Tiffany Nelson spent some time on Perdido Riverwalk Trail for her project:

Perdido Riverwalk Trail Volunteering

Walking in the forest all alone, gun shots echoed in the distance as I tried to stay warm in the blistering wind, when I finally took a moment to just stop. The leaves of fall spread around me in a magnificent array of colors. Trees of astounding height soaring high above me. All of these brilliant wonders that I recently uncovered right in my backyard, well maybe not literally, however they are pretty close to where my house resides. The name of this glorious place is The Perdido Riverwalk Trail, a “part of a conservation easement for the Perdido Landfill.”  During my visits there I participated as a volunteer at a 5k run that held every year called the Dump Dash. This event supports organizations with a cause, while also increasing awareness to all the sumptuous beauties of the forest. During the Dump Dash I was involved, in setting up for the event and cleaning all the trash that might have been left behind. And all though I did enjoy volunteering for the 5k run, I have to say my favorite part of volunteering was when I went on the trail myself to remove the fallen branches that were on the trail path. The removal process literally consist of a worker picking up branches and casting them back off into the forest where it can decompose and become part of the soil once again. This sounds easy enough, but as the hours go by it does become quite tedious. However, I have to admit, all the annoyed tendencies that usually come over me did not even come to mind. I was just completely enamored with this forest aesthetic beauty, a beauty that gives people an incentive to not tear a forest down, as talked about in Chapter 2. If more people get an emotional attachment for a certain natural beauty, they are more than likely to doing anything to preserve or conserve it which in turn will help out our environment while also helping out the economy due to all the tourism While on the trail, I also discovered deer trails all around the forest. I instantly thought how amazing this was, how animals and humans could almost come together to equally share a highly prized treasure, which touches on Aldo Leopold’s philosophy that there is no “good” or “bad species. I think the book says it best in Chapter 1, “a healthy ecological system depends on the protection of all interacting parts (p.17).” In order for us to sustain life on this Earth, we have to be conscious and rely on one another (living, non-living, animal, or human). We’re all specific vessels with a purpose, all of which come together to sustain our well being and further growth as one. If everyone kept that in mind, imagine how far we would evolve. I can honestly say I’ll be back to visit this trail, especially when I want to wind down. I can express how thankful I am for this experience. If it wasn’t for volunteering, I probably never would have “discovered” this beauty that’s 3 minutes away from my house! To think I lived here for 7 years, and I have never noticed it! It really makes you think about what else you may be overlooking throughout your life.
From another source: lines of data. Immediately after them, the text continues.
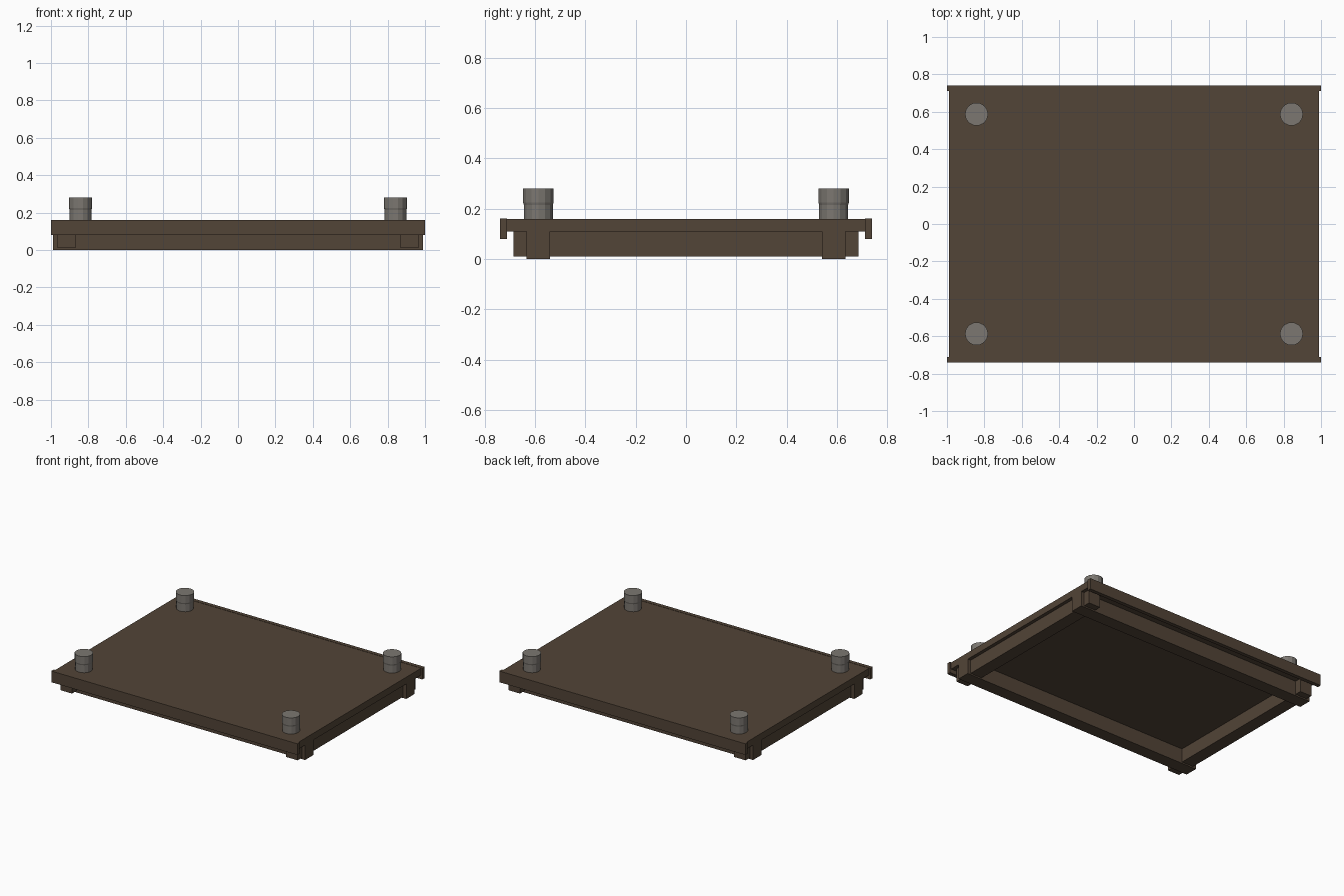
import bpy, bmesh, math

if "Cube" in bpy.data.objects:
    bpy.data.objects.remove(bpy.data.objects["Cube"])


def material(name, rgb):
    m = bpy.data.materials.new(name)
    m.diffuse_color = (*rgb, 1)
    m.use_nodes = True
    m.node_tree.nodes["Principled BSDF"].inputs["Base Color"].default_value = m.diffuse_color
    return m


wood = material("dark_brown_wood", (0.085, 0.058, 0.038))
metal = material("warm_grey_metal", (0.2, 0.185, 0.165))


def finish(name, bm, mat):
    bmesh.ops.recalc_face_normals(bm, faces=bm.faces)
    me = bpy.data.meshes.new(name)
    bm.to_mesh(me)
    bm.free()
    me.materials.append(mat)
    ob = bpy.data.objects.new(name, me)
    bpy.context.collection.objects.link(ob)
    return ob


def box(name, x, y, z, mat=wood):
    bm = bmesh.new()
    bmesh.ops.create_cube(bm, size=1)
    for v in bm.verts:
        v.co = [r[0] if c < 0 else r[1] for c, r in zip(v.co, (x, y, z))]
    return finish(name, bm, mat)


def peg(name, cx, cy, rings, sides=14):
    bm = bmesh.new()
    loops = []
    for r, z in rings:
        loops.append([bm.verts.new((cx + r * math.cos(2 * math.pi * i / sides),
                                    cy + r * math.sin(2 * math.pi * i / sides), z))
                      for i in range(sides)])
    for a, b in zip(loops, loops[1:]):
        for i in range(sides):
            j = (i + 1) % sides
            bm.faces.new((a[i], a[j], b[j], b[i]))
    bm.faces.new(loops[0])
    bm.faces.new(loops[-1])
    return finish(name, bm, metal)


def span(s, a, b):
    return (a, b) if s > 0 else (-b, -a)


# Flat top panel
box("top_panel", (-0.99, 0.99), (-0.712, 0.712), (0.11, 0.16))

for s, side, end in ((-1, "left", "front"), (1, "right", "back")):
    # Edge strips along front and back
    box(end + "_edge_strip", (-1, 1), span(s, 0.712, 0.74), (0.08, 0.162))
    # Crossing rails of the base frame
    box(end + "_rail", (-0.99, 0.99), span(s, 0.54, 0.635), (0, 0.11))
    box(side + "_rail", span(s, 0.87, 0.965), (-0.685, 0.685), (0.01, 0.11))
    # Corner pegs, slightly wider at the top
    for t, depth in ((-1, "front"), (1, "back")):
        peg(f"{depth}_{side}_peg", s * 0.842, t * 0.587,
            [(0.059, 0.155), (0.059, 0.215), (0.062, 0.225), (0.062, 0.28)])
Just a little side note: The gun range mentioned in the beginning was only used for the fire range. Theirs is absolutely no hunting allowed on this trail…unless they want to be persecuted by law.